The ‘In Crowd’ That Made Me Feel Welcome

So what unfolded that day was completely unexpected. Instead of kissing backsides or getting trashed, it was all meaningful chat and heartfelt camaraderie. This was the heart of ‘professional business’, with people whose companies effortlessly turned over tens or twenties of millions – yet they, like me, were also struggling with the everyday difficulties associated with fast growth: staff, funding, service delivery and more. They were just like me! I found the ease of connection an eye-opener.

At one point, the owner of Appliances Online gave a talk. AO was massive that year and I was prepared to be intimidated by a business meteor but here was a down-to-earth, 40-something Yorkshire bloke talking sense in a really engaging way. My small, shy, ‘business is for everybody’ philosophy was given voice. I felt validated, less alone, less chippy and oddly, more grounded.

Did I get to meet Sir Richard Branson? Sure. We shook hands in a ‘Royal Variety Show meets a wedding line’ way. He talked about enterprise and business with a fostering, fraternal vibe that reflected the day: warm, relaxed, heartfelt.

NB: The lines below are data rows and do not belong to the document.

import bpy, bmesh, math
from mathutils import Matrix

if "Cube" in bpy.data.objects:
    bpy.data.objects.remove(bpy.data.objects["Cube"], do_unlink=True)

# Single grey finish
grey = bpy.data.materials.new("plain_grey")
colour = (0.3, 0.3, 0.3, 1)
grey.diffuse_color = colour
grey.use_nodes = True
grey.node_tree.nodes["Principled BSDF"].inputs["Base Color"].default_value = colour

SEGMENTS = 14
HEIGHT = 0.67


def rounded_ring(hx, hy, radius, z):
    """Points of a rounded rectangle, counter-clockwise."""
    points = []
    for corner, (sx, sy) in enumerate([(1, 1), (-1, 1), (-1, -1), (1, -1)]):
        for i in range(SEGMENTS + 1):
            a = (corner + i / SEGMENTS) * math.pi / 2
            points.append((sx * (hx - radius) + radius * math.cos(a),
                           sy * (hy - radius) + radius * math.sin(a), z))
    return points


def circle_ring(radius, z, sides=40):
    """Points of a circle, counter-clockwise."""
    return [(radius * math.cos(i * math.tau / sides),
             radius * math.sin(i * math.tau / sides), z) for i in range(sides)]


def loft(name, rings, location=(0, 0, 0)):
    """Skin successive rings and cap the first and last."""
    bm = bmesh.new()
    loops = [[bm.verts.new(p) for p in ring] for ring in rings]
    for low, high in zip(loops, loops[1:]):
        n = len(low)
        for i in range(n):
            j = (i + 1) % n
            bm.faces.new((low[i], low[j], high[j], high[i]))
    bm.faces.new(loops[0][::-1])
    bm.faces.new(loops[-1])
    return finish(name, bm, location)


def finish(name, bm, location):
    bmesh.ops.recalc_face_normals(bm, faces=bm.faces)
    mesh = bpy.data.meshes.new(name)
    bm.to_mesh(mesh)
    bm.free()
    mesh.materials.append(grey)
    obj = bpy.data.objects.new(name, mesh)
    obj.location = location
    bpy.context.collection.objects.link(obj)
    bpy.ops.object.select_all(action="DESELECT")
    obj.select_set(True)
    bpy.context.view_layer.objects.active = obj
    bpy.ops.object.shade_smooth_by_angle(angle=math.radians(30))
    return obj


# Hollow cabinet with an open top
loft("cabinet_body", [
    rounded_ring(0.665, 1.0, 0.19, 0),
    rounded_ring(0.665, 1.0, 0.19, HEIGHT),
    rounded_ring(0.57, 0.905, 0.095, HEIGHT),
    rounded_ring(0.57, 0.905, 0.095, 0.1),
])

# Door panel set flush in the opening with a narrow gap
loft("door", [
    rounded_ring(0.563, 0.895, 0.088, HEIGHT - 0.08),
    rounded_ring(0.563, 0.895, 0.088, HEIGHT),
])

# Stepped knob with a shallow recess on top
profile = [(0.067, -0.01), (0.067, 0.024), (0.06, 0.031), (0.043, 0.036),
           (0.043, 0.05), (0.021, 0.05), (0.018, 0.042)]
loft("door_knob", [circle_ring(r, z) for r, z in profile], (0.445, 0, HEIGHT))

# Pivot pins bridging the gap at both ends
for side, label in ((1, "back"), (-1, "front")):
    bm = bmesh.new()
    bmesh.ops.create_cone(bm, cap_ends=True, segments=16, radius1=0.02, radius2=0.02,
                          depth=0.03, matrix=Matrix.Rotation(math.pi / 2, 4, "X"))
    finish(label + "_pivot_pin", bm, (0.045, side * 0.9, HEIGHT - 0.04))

It hit me that I didn’t need to be either a cartoon version of a high-flyer or a larger-than-life party animal. I could relax. What was more important was to meet other small-business directors and vibe off them. To embrace personalities and people. Business is people, and we – the business owners – are people, too.

Who are your people?